I happened to be on site at the end of July when the Allotments Officer made her monthly visit and after a discussion with her and the site reps, I expressed an interest in taking on the plot. I wasn’t overly optimistic since I know that there is quite a long waiting list for allotments on our site but it seems fortune was on my side. Coincidentally about five other plots on our site have been given up by their tenants in the last month or so and have been taken on by those waiting on the list. At the time the next door plot became available, the waiting list was exactly zero – so on 1st August, Maddi’s allotment empire expanded by 100%.
In my recent blog “Summer Pruning Apple and Pear Espaliers (and not much else)” I wrote that the fruit plot on Maddi’s allotment has problems with drainage and poor soil that make growing fruit problematic. The new plot offers much better growing conditions; better and deeper soil, better drainage and easier to keep deer out. So my plan is to move as many of the currant bushes (gooseberries, blackcurrants, redcurrants and white currants) as I can to the new plot this winter, whilst the bushes are dormant, and also to try and move the two pear espaliers that I have been training over the last two years. This will be a challenge; the pears especially will have well developed root-balls and digging them up and moving them might cause serious damage resulting in their loss. If I can take a big enough root-ball they may survive; they have an even chance. When everything has been moved I will give up the fruit plot and let someone else have a go at it; I’ll leave it cleared of weeds and in good order.
The new plot (10 rods for the medievalists, or roughly 6 metres by 35 metres) is much bigger than the fruit plot and I am already looking forward to being able to grow more of the fruit and vegetables that we like as well as having the space to grow more unusual crops and a greater variety of flowers. But first comes the hard work.

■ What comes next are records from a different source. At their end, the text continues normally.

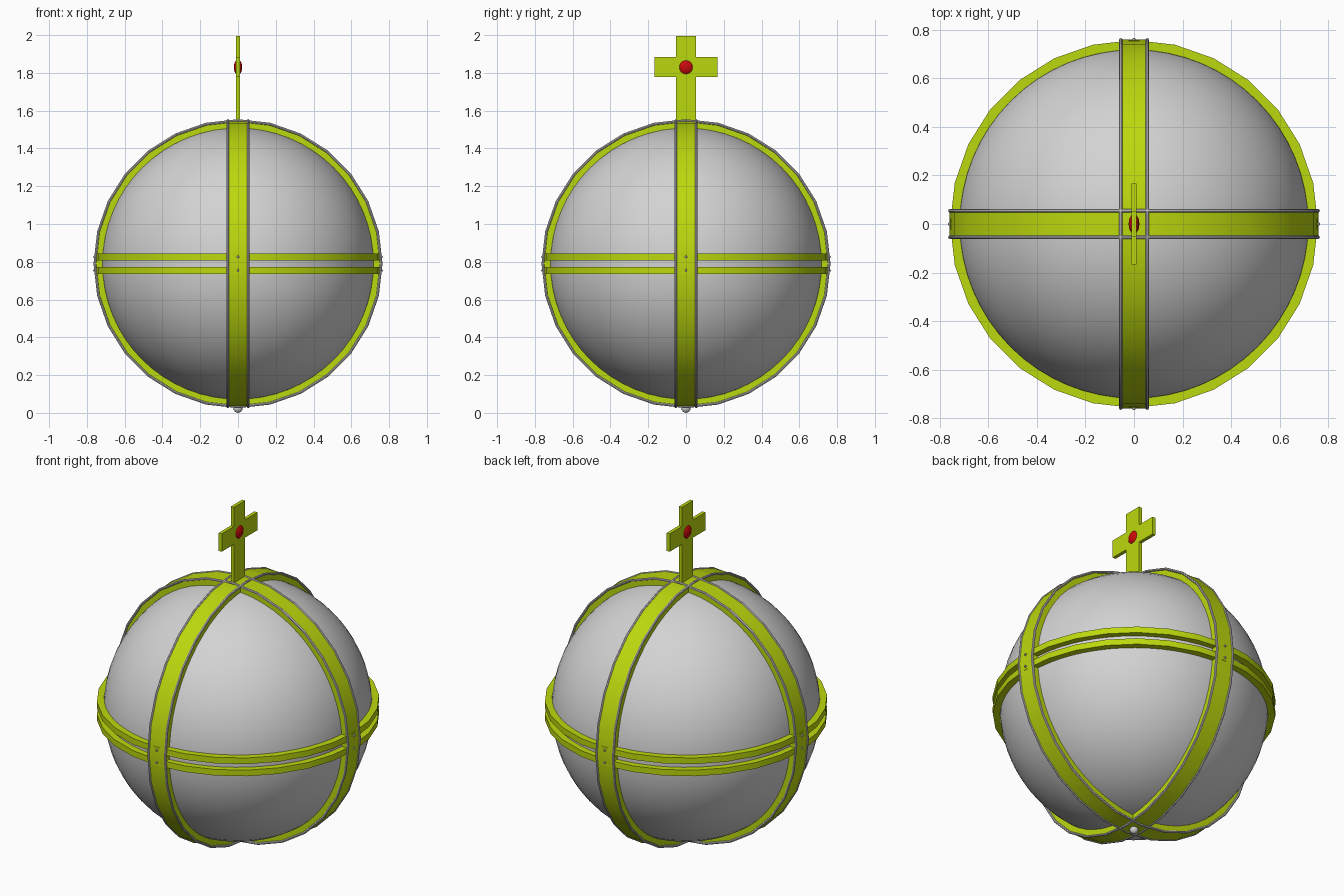
import bpy, bmesh, math
from mathutils import Matrix, Vector

if "Cube" in bpy.data.objects:
    bpy.data.objects.remove(bpy.data.objects["Cube"])

CENTRE = Vector((0, 0, 0.79))
SIDES = 28


def material(name, rgb):
    m = bpy.data.materials.new(name)
    m.use_nodes = True
    m.diffuse_color = (*rgb, 1)
    m.node_tree.nodes["Principled BSDF"].inputs["Base Color"].default_value = (*rgb, 1)
    return m


silver = material("silver grey", (0.65, 0.65, 0.65))
lime = material("lime gold", (0.5, 0.69, 0.004))
red = material("ruby red", (0.6, 0.003, 0.003))


def finish(name, bm, mat, smooth=True):
    bmesh.ops.recalc_face_normals(bm, faces=bm.faces)
    mesh = bpy.data.meshes.new(name)
    bm.to_mesh(mesh)
    bm.free()
    ob = bpy.data.objects.new(name, mesh)
    bpy.context.collection.objects.link(ob)
    mesh.materials.append(mat)
    if smooth:
        bpy.ops.object.select_all(action='DESELECT')
        ob.select_set(True)
        bpy.context.view_layer.objects.active = ob
        bpy.ops.object.shade_smooth_by_angle(angle=math.radians(35))
    return ob


def ball(name, mat, place, radius, scale=(1, 1, 1), segments=16):
    bm = bmesh.new()
    bmesh.ops.create_uvsphere(bm, u_segments=segments, v_segments=segments // 2, radius=radius)
    bmesh.ops.scale(bm, vec=scale, verts=bm.verts)
    bmesh.ops.translate(bm, vec=place, verts=bm.verts)
    return finish(name, bm, mat)


def ring(name, mat, profile, turn):
    """Sweep a closed (radius, height) profile round the globe."""
    bm = bmesh.new()
    loops = []
    for i in range(SIDES):
        a = math.tau * i / SIDES
        loops.append([bm.verts.new(CENTRE + turn @ Vector((r * math.cos(a), r * math.sin(a), h)))
                      for r, h in profile])
    n = len(profile)
    for i in range(SIDES):
        p, q = loops[i], loops[(i + 1) % SIDES]
        for j in range(n):
            k = (j + 1) % n
            bm.faces.new((p[j], q[j], q[k], p[k]))
    return finish(name, bm, mat)


def band(inner, outer, low, high):
    return [(inner, low), (outer, low), (outer, high), (inner, high)]


def wire(radius, height, thick):
    return [(radius + thick * math.cos(math.tau * i / 8),
             height + thick * math.sin(math.tau * i / 8)) for i in range(8)]


# Globe and bottom stud
ball("globe", silver, CENTRE, 0.72, segments=64)
ball("bottom_stud", silver, (0, 0, 0.024), 0.024)

# Upright bands with wire edging
turns = {"side_to_side": Matrix.Rotation(math.pi / 2, 3, 'X'),
         "front_to_back": Matrix.Rotation(math.pi / 2, 3, 'Y')}
for label, turn in turns.items():
    ring(label + "_band", lime, band(0.712, 0.76, -0.053, 0.053), turn)
    for end, h in (("first", -0.054), ("second", 0.054)):
        ring(f"{label}_{end}_edging", silver, wire(0.758, h, 0.007), turn)

# Twin equator bands and their rivets
for label, h in (("upper", 0.036), ("lower", -0.036)):
    ring(label + "_equator_band", lime, band(0.712, 0.757, h - 0.018, h + 0.018),
         Matrix.Identity(3))
    for side, (x, y) in {"front": (0, -1), "back": (0, 1), "left": (1, 0), "right": (-1, 0)}.items():
        ball(f"{label}_{side}_rivet", silver, CENTRE + Vector((x * 0.76, y * 0.76, h)),
             0.007, segments=8)


# Cross on top
def cross_face(shrink):
    """One flat cross outline in the y-z plane, drawn in by the given amount."""
    s, arm = 0.057 - shrink, 0.17 - shrink
    low, high, mid = 1.545 + shrink, 2.0 - shrink, 1.83
    half = [(s, low), (s, mid - s), (arm, mid - s), (arm, mid + s), (s, mid + s), (s, high)]
    outline = half + [(-y, z) for y, z in reversed(half)]
    bm = bmesh.new()
    face = bm.faces.new([bm.verts.new((0, y, z)) for y, z in outline])
    return bm, face


def thicken(bm, start, depth):
    bmesh.ops.translate(bm, vec=(start, 0, 0), verts=bm.verts)
    new = bmesh.ops.extrude_face_region(bm, geom=bm.faces[:])["geom"]
    bmesh.ops.translate(bm, vec=(depth, 0, 0),
                        verts=[v for v in new if isinstance(v, bmesh.types.BMVert)])


bm, face = cross_face(0.004)
thicken(bm, -0.01, 0.02)
finish("cross_body", bm, lime, smooth=False)

for label, start in (("left", 0.006), ("right", -0.021)):
    bm, face = cross_face(0)
    bmesh.ops.inset_region(bm, faces=[face], thickness=0.025, use_even_offset=True)
    bmesh.ops.delete(bm, geom=[face], context='FACES_ONLY')
    thicken(bm, start, 0.015)
    frame = finish(f"cross_{label}_frame", bm, silver, smooth=False)
    bevel = frame.modifiers.new("rounded rim", 'BEVEL')
    bevel.width = 0.005
    bevel.segments = 2

# Ruby at the crossing
ball("ruby", red, (0, 0, 1.83), 0.04, scale=(0.55, 1, 1), segments=24)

The plot is knee high in dock, horsetail, nettles, comfrey and numerous other weed plants that have settled in nicely over the last couple of years. The ground has been baked hard by our hot and largely dry weather this summer and the small area I have cleared already has been hard won. Still, it is good honest work and the effort should be rewarded in future years. I have covered about a third of the plot (furthest from the central access track) with thick polythene held down with heavy stones and wooden pallets. It will take me about a month to dig the plot as far as the polythene and this will prevent the weeds growing and make digging over the area covered a little easier.
I am making a temporary pile of the weeds (roots and top-growth) at the bottom of the plot. In time I will move this a short distance to where I plan to put the permanent compost bins, after I have demolished and replaced the old shed. Contrary to most published advice, this will make perfectly good compost in about twelve months. I will cover it to exclude light, turn it a few times and keep it moist. Almost all the pernicious roots will be killed by this process and the resultant compost will make a very good mulch for the fruit area. The photograph shows just such a pile of weeds composted after just 6 months.
I plan to put most of the transplanted fruit, as well as some new quince and cooking apple trees and raspberries, in one area so that I can more easily build a fruit cage to keep the birds out. The rest of the plot will be divided into 1.2 metre wide beds, with plenty of well rotted horse manure incorporated where needed (not for carrots or parsnips but definitely for most other crops). I’m already going through seed catalogues and online suppliers’ sites with mouth watering at the prospect of what I can grow – exciting times!